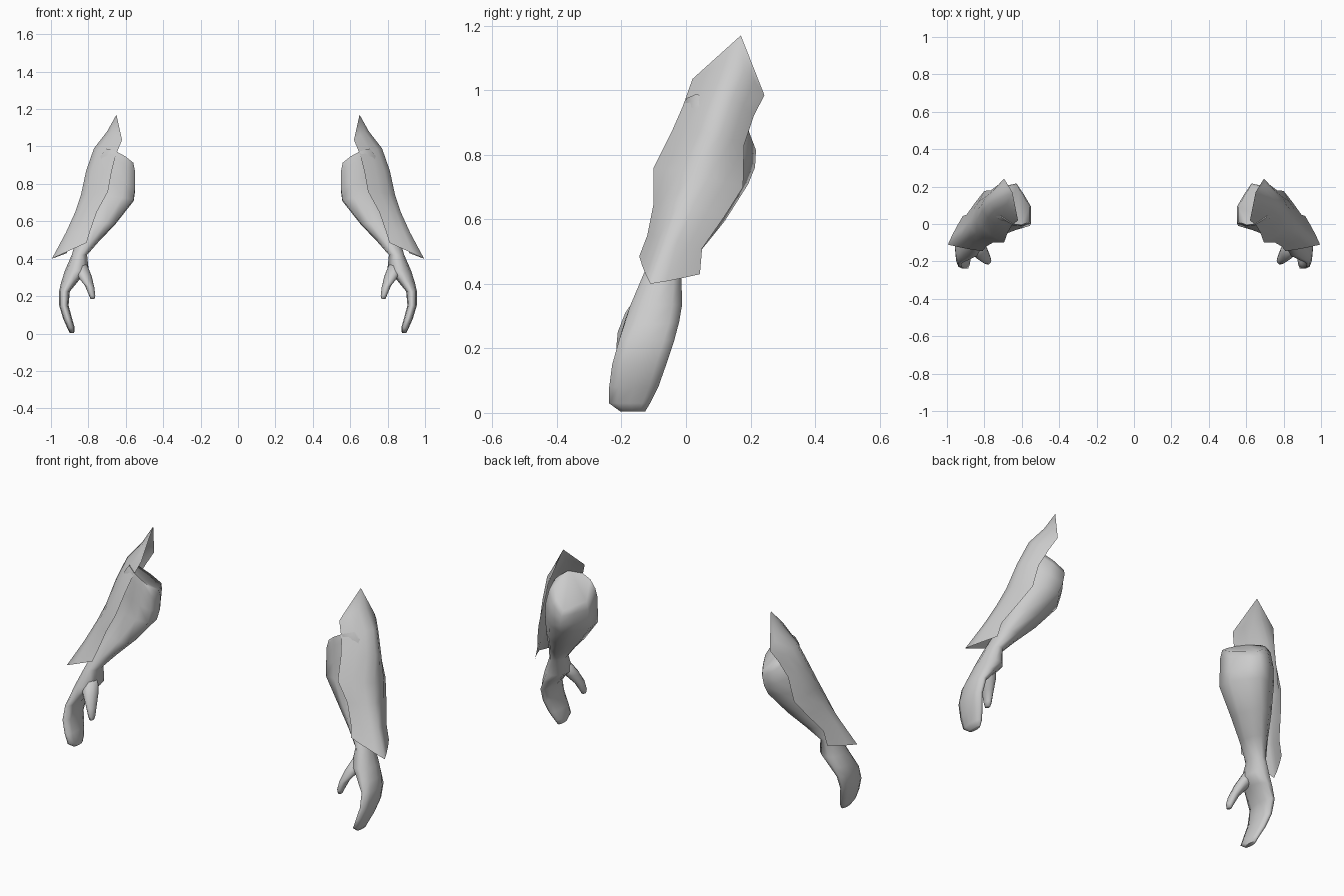
import bpy, bmesh, math
from mathutils import Vector

grey = bpy.data.materials.new("plain_grey")
grey.diffuse_color = (0.6, 0.6, 0.6, 1)


def finish(name, bm, closed, angle):
    """Turn a bmesh into a smooth object mirrored to the other side."""
    if closed:
        bmesh.ops.recalc_face_normals(bm, faces=bm.faces[:])
    me = bpy.data.meshes.new(name)
    bm.to_mesh(me)
    bm.free()
    me.materials.append(grey)
    ob = bpy.data.objects.new(name, me)
    bpy.context.collection.objects.link(ob)
    bpy.ops.object.select_all(action='DESELECT')
    ob.select_set(True)
    bpy.context.view_layer.objects.active = ob
    bpy.ops.object.shade_smooth_by_angle(angle=math.radians(angle))
    mirror = ob.modifiers.new("mirror", 'MIRROR')
    mirror.use_mirror_merge = False
    return ob


# Unit cross-sections: round, and the lopsided elbow outline
ROUND = [(math.cos(math.radians(216 - 36 * k)), math.sin(math.radians(216 - 36 * k)))
         for k in range(10)]
ELBOW = [(-1, -.85), (-1, -.1), (-.62, .5), (-.25, 1), (.4, .85),
         (.9, .45), (1, -.1), (.7, -.65), (.1, -.95), (-.5, -1)]


def loft(name, rings):
    """Closed tube: rings of (z, cx, cy, rx, ry, slope_x, slope_y, elbow_share)."""
    bm = bmesh.new()
    loops = []
    for z, cx, cy, rx, ry, sx, sy, w in rings:
        loop = []
        for r, e in zip(ROUND, ELBOW):
            dx = rx * (r[0] + (e[0] - r[0]) * w)
            dy = ry * (r[1] + (e[1] - r[1]) * w)
            loop.append(bm.verts.new((cx + dx, cy + dy, z + sx * dx + sy * dy)))
        loops.append(loop)
    for lo, hi in zip(loops, loops[1:]):
        for k in range(10):
            n = (k + 1) % 10
            bm.faces.new((lo[k], lo[n], hi[n], hi[k]))
    bm.faces.new(loops[0])
    bm.faces.new(loops[-1])
    return finish(name, bm, True, 80)


# Forearm with a slanted elbow end, running down into a mitten-like hand
loft("forearm_and_hand", [
    (0.915, 0.645, 0.100, 0.085, 0.105, 0.60, -0.55, 1),
    (0.880, 0.655, 0.103, 0.105, 0.114, 0.55, -0.45, 1),
    (0.800, 0.668, 0.100, 0.118, 0.114, 0.35, -0.25, 1),
    (0.725, 0.680, 0.083, 0.122, 0.110, 0.15, -0.1, 1),
    (0.600, 0.745, 0.030, 0.088, 0.092, 0.2, 0.0, 0.7),
    (0.500, 0.802, -0.030, 0.060, 0.075, 0.1, 0.0, 0.3),
    (0.420, 0.848, -0.075, 0.041, 0.064, 0.0, 0.0, 0),
    (0.335, 0.862, -0.092, 0.064, 0.084, 0.0, 0.0, 0),
    (0.285, 0.893, -0.105, 0.052, 0.088, -0.2, 0.0, 0),
    (0.225, 0.928, -0.122, 0.029, 0.090, 0.0, 0.0, 0),
    (0.150, 0.931, -0.145, 0.025, 0.088, 0.0, 0.0, 0),
    (0.080, 0.911, -0.162, 0.024, 0.080, 0.0, 0.0, 0),
    (0.030, 0.893, -0.175, 0.020, 0.067, 0.0, 0.0, 0),
    (0.004, 0.888, -0.165, 0.012, 0.040, 0.0, 0.0, 0),
])

# Thumb branching forward and inward
loft("thumb", [
    (0.375, 0.845, -0.105, 0.035, 0.040, 0.0, 0.0, 0),
    (0.310, 0.823, -0.145, 0.041, 0.045, 0.1, 0.0, 0),
    (0.250, 0.793, -0.180, 0.025, 0.033, 0.2, 0.0, 0),
    (0.205, 0.780, -0.194, 0.017, 0.023, 0.0, 0.0, 0),
    (0.185, 0.778, -0.197, 0.011, 0.015, 0.0, 0.0, 0),
])

# Open arm guard: front edge, outer ridge, back edge, and crease sharpness
rows = [
    ((0.81, -0.145, 0.485), (0.995, -0.11, 0.40), (0.915, 0.043, 0.43), 0.85),
    ((0.79, -0.12, 0.55), (0.92, -0.06, 0.54), (0.895, 0.05, 0.51), 0.5),
    ((0.755, -0.10, 0.65), (0.87, -0.02, 0.65), (0.845, 0.12, 0.61), 0.25),
    ((0.695, -0.10, 0.76), (0.84, 0.02, 0.74), (0.80, 0.177, 0.70), 0.25),
    ((0.675, -0.045, 0.87), (0.812, 0.07, 0.87), (0.765, 0.18, 0.83), 0.25),
    ((0.655, -0.01, 0.95), (0.77, 0.11, 0.99), (0.725, 0.21, 0.92), 0.25),
    ((0.62, 0.02, 1.035), (0.70, 0.145, 1.08), (0.695, 0.243, 0.985), 0.25),
]
COLS = 6
bm = bmesh.new()
grid = []
for *pts, crease in rows:
    f, r, b = (Vector(p) for p in pts)
    line = []
    for k in range(COLS + 1):
        t = k / COLS
        curve = f * (1 - t) * (1 - 2 * t) + r * 4 * t * (1 - t) + b * t * (2 * t - 1)
        bent = f.lerp(r, 2 * t) if t <= 0.5 else r.lerp(b, 2 * t - 1)
        p = curve.lerp(bent, crease)
        p.z = max(p.z, 0.40)
        p.x = min(p.x, 1.0)
        line.append(bm.verts.new(p))
    grid.append(line)
for lo, hi in zip(grid, grid[1:]):
    for k in range(COLS):
        bm.faces.new((lo[k], lo[k + 1], hi[k + 1], hi[k]))
# Pointed top of the guard
tip = bm.verts.new((0.65, 0.17, 1.17))
for k in range(COLS):
    bm.faces.new((grid[-1][k], grid[-1][k + 1], tip))
finish("arm_guard", bm, False, 80)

# Requirement
Output nothing but the records above, word for word, with the pictures removed.

# Task answer
import bpy, bmesh, math
from mathutils import Vector

grey = bpy.data.materials.new("plain_grey")
grey.diffuse_color = (0.6, 0.6, 0.6, 1)


def finish(name, bm, closed, angle):
    """Turn a bmesh into a smooth object mirrored to the other side."""
    if closed:
        bmesh.ops.recalc_face_normals(bm, faces=bm.faces[:])
    me = bpy.data.meshes.new(name)
    bm.to_mesh(me)
    bm.free()
    me.materials.append(grey)
    ob = bpy.data.objects.new(name, me)
    bpy.context.collection.objects.link(ob)
    bpy.ops.object.select_all(action='DESELECT')
    ob.select_set(True)
    bpy.context.view_layer.objects.active = ob
    bpy.ops.object.shade_smooth_by_angle(angle=math.radians(angle))
    mirror = ob.modifiers.new("mirror", 'MIRROR')
    mirror.use_mirror_merge = False
    return ob


# Unit cross-sections: round, and the lopsided elbow outline
ROUND = [(math.cos(math.radians(216 - 36 * k)), math.sin(math.radians(216 - 36 * k)))
         for k in range(10)]
ELBOW = [(-1, -.85), (-1, -.1), (-.62, .5), (-.25, 1), (.4, .85),
         (.9, .45), (1, -.1), (.7, -.65), (.1, -.95), (-.5, -1)]


def loft(name, rings):
    """Closed tube: rings of (z, cx, cy, rx, ry, slope_x, slope_y, elbow_share)."""
    bm = bmesh.new()
    loops = []
    for z, cx, cy, rx, ry, sx, sy, w in rings:
        loop = []
        for r, e in zip(ROUND, ELBOW):
            dx = rx * (r[0] + (e[0] - r[0]) * w)
            dy = ry * (r[1] + (e[1] - r[1]) * w)
            loop.append(bm.verts.new((cx + dx, cy + dy, z + sx * dx + sy * dy)))
        loops.append(loop)
    for lo, hi in zip(loops, loops[1:]):
        for k in range(10):
            n = (k + 1) % 10
            bm.faces.new((lo[k], lo[n], hi[n], hi[k]))
    bm.faces.new(loops[0])
    bm.faces.new(loops[-1])
    return finish(name, bm, True, 80)


# Forearm with a slanted elbow end, running down into a mitten-like hand
loft("forearm_and_hand", [
    (0.915, 0.645, 0.100, 0.085, 0.105, 0.60, -0.55, 1),
    (0.880, 0.655, 0.103, 0.105, 0.114, 0.55, -0.45, 1),
    (0.800, 0.668, 0.100, 0.118, 0.114, 0.35, -0.25, 1),
    (0.725, 0.680, 0.083, 0.122, 0.110, 0.15, -0.1, 1),
    (0.600, 0.745, 0.030, 0.088, 0.092, 0.2, 0.0, 0.7),
    (0.500, 0.802, -0.030, 0.060, 0.075, 0.1, 0.0, 0.3),
    (0.420, 0.848, -0.075, 0.041, 0.064, 0.0, 0.0, 0),
    (0.335, 0.862, -0.092, 0.064, 0.084, 0.0, 0.0, 0),
    (0.285, 0.893, -0.105, 0.052, 0.088, -0.2, 0.0, 0),
    (0.225, 0.928, -0.122, 0.029, 0.090, 0.0, 0.0, 0),
    (0.150, 0.931, -0.145, 0.025, 0.088, 0.0, 0.0, 0),
    (0.080, 0.911, -0.162, 0.024, 0.080, 0.0, 0.0, 0),
    (0.030, 0.893, -0.175, 0.020, 0.067, 0.0, 0.0, 0),
    (0.004, 0.888, -0.165, 0.012, 0.040, 0.0, 0.0, 0),
])

# Thumb branching forward and inward
loft("thumb", [
    (0.375, 0.845, -0.105, 0.035, 0.040, 0.0, 0.0, 0),
    (0.310, 0.823, -0.145, 0.041, 0.045, 0.1, 0.0, 0),
    (0.250, 0.793, -0.180, 0.025, 0.033, 0.2, 0.0, 0),
    (0.205, 0.780, -0.194, 0.017, 0.023, 0.0, 0.0, 0),
    (0.185, 0.778, -0.197, 0.011, 0.015, 0.0, 0.0, 0),
])

# Open arm guard: front edge, outer ridge, back edge, and crease sharpness
rows = [
    ((0.81, -0.145, 0.485), (0.995, -0.11, 0.40), (0.915, 0.043, 0.43), 0.85),
    ((0.79, -0.12, 0.55), (0.92, -0.06, 0.54), (0.895, 0.05, 0.51), 0.5),
    ((0.755, -0.10, 0.65), (0.87, -0.02, 0.65), (0.845, 0.12, 0.61), 0.25),
    ((0.695, -0.10, 0.76), (0.84, 0.02, 0.74), (0.80, 0.177, 0.70), 0.25),
    ((0.675, -0.045, 0.87), (0.812, 0.07, 0.87), (0.765, 0.18, 0.83), 0.25),
    ((0.655, -0.01, 0.95), (0.77, 0.11, 0.99), (0.725, 0.21, 0.92), 0.25),
    ((0.62, 0.02, 1.035), (0.70, 0.145, 1.08), (0.695, 0.243, 0.985), 0.25),
]
COLS = 6
bm = bmesh.new()
grid = []
for *pts, crease in rows:
    f, r, b = (Vector(p) for p in pts)
    line = []
    for k in range(COLS + 1):
        t = k / COLS
        curve = f * (1 - t) * (1 - 2 * t) + r * 4 * t * (1 - t) + b * t * (2 * t - 1)
        bent = f.lerp(r, 2 * t) if t <= 0.5 else r.lerp(b, 2 * t - 1)
        p = curve.lerp(bent, crease)
        p.z = max(p.z, 0.40)
        p.x = min(p.x, 1.0)
        line.append(bm.verts.new(p))
    grid.append(line)
for lo, hi in zip(grid, grid[1:]):
    for k in range(COLS):
        bm.faces.new((lo[k], lo[k + 1], hi[k + 1], hi[k]))
# Pointed top of the guard
tip = bm.verts.new((0.65, 0.17, 1.17))
for k in range(COLS):
    bm.faces.new((grid[-1][k], grid[-1][k + 1], tip))
finish("arm_guard", bm, False, 80)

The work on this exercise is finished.